Problem statement
Which lines belong in your copy? Those from the start of the data through the line with "RISE = HEIGHT / STEPS", exactly as written, without any pictures.

Source data
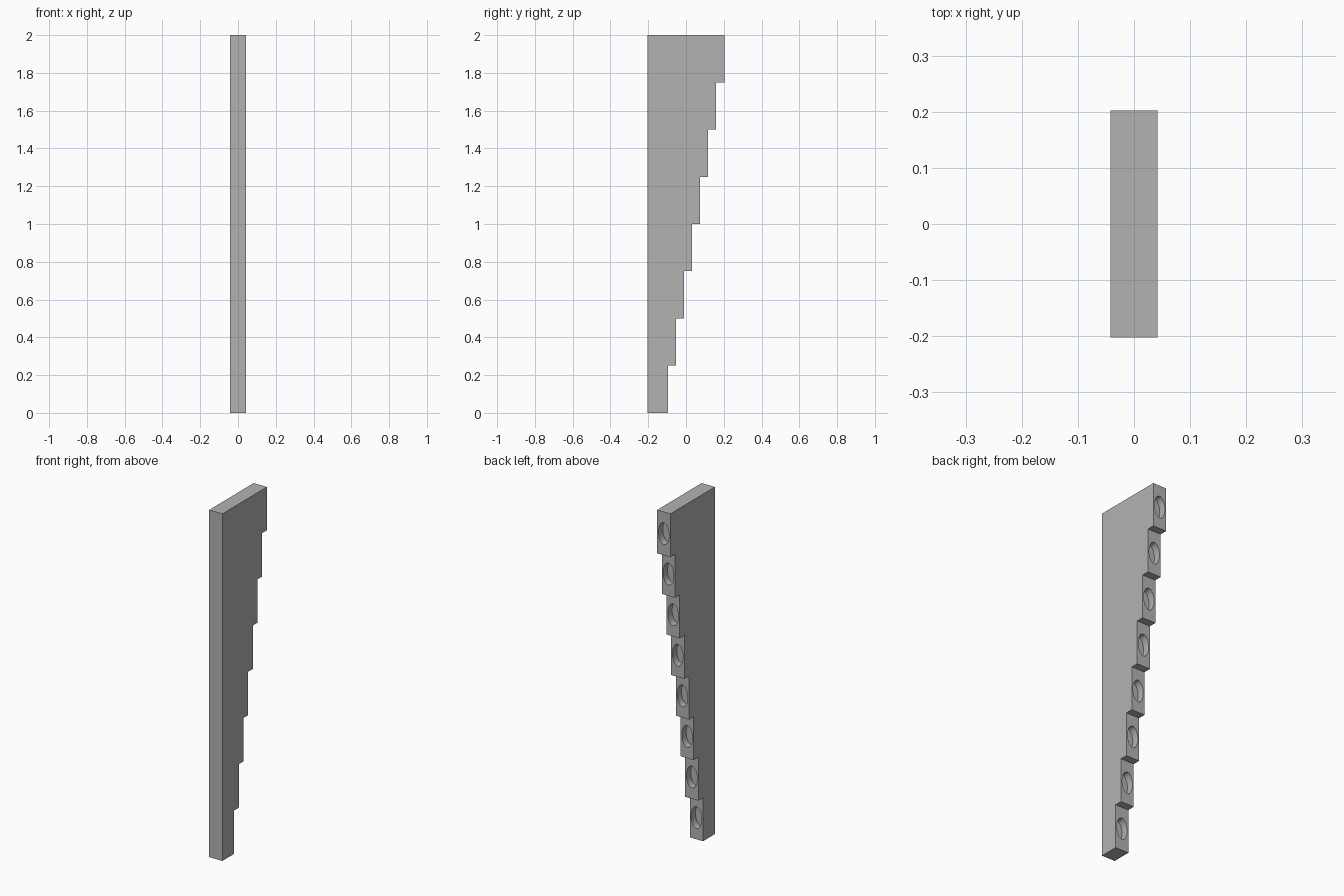
import bpy, bmesh
from mathutils import Matrix

cube = bpy.data.objects.get("Cube")
if cube:
    bpy.data.objects.remove(cube, do_unlink=True)

STEPS = 8
HEIGHT = 2.0
HALF_WIDTH = 0.042
FRONT, FIRST, BACK = -0.2025, -0.095, 0.2025
RISE = HEIGHT / STEPS
RUN = (BACK - FIRST) / (STEPS - 1)
HOLE_X, HOLE_Z, HOLE_DEPTH = 0.034, 0.063, 0.04

grey = bpy.data.materials.new("grey")
grey.use_nodes = True
colour = (0.45, 0.45, 0.45, 1)
grey.diffuse_color = colour
grey.node_tree.nodes["Principled BSDF"].inputs["Base Color"].default_value = colour


def make_object(name, bm):
    bmesh.ops.recalc_face_normals(bm, faces=bm.faces)
    mesh = bpy.data.meshes.new(name)
    bm.to_mesh(mesh)
    bm.free()
    mesh.materials.append(grey)
    obj = bpy.data.objects.new(name, mesh)
    bpy.context.collection.objects.link(obj)
    return obj


# Stepped plate: side profile extruded across its thickness
profile = [(FRONT, HEIGHT), (FRONT, 0)]
for i in range(STEPS):
    y = FIRST + i * RUN
    profile += [(y, i * RISE), (y, (i + 1) * RISE)]
bm = bmesh.new()
face = bm.faces.new([bm.verts.new((-HALF_WIDTH, y, z)) for y, z in profile])
extruded = bmesh.ops.extrude_face_region(bm, geom=[face])["geom"]
moved = [v for v in extruded if isinstance(v, bmesh.types.BMVert)]
bmesh.ops.translate(bm, verts=moved, vec=(2 * HALF_WIDTH, 0, 0))
plate = make_object("stepped_plate", bm)

# Shallow oval recess in the back of each step
bm = bmesh.new()
for i in range(STEPS):
    place = (Matrix.Translation((0, FIRST + i * RUN, (i + 0.5) * RISE))
             @ Matrix.Diagonal((HOLE_X, 2 * HOLE_DEPTH, HOLE_Z, 1))
             @ Matrix.Rotation(1.5707963, 4, 'X'))
    bmesh.ops.create_cone(bm, cap_ends=True, segments=32, radius1=1,
                          radius2=1, depth=1, matrix=place)
cutter = make_object("recess_cutter", bm)
cutter.hide_render = True

cut = plate.modifiers.new("recesses", 'BOOLEAN')
cut.operation = 'DIFFERENCE'
cut.solver = 'EXACT'
cut.object = cutter
bpy.ops.object.select_all(action='DESELECT')
bpy.context.view_layer.objects.active = plate
plate.select_set(True)
bpy.ops.object.modifier_apply(modifier=cut.name)
bpy.data.objects.remove(cutter, do_unlink=True)
bpy.ops.object.shade_smooth_by_angle()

Output for this task
import bpy, bmesh
from mathutils import Matrix

cube = bpy.data.objects.get("Cube")
if cube:
    bpy.data.objects.remove(cube, do_unlink=True)

STEPS = 8
HEIGHT = 2.0
HALF_WIDTH = 0.042
FRONT, FIRST, BACK = -0.2025, -0.095, 0.2025
RISE = HEIGHT / STEPS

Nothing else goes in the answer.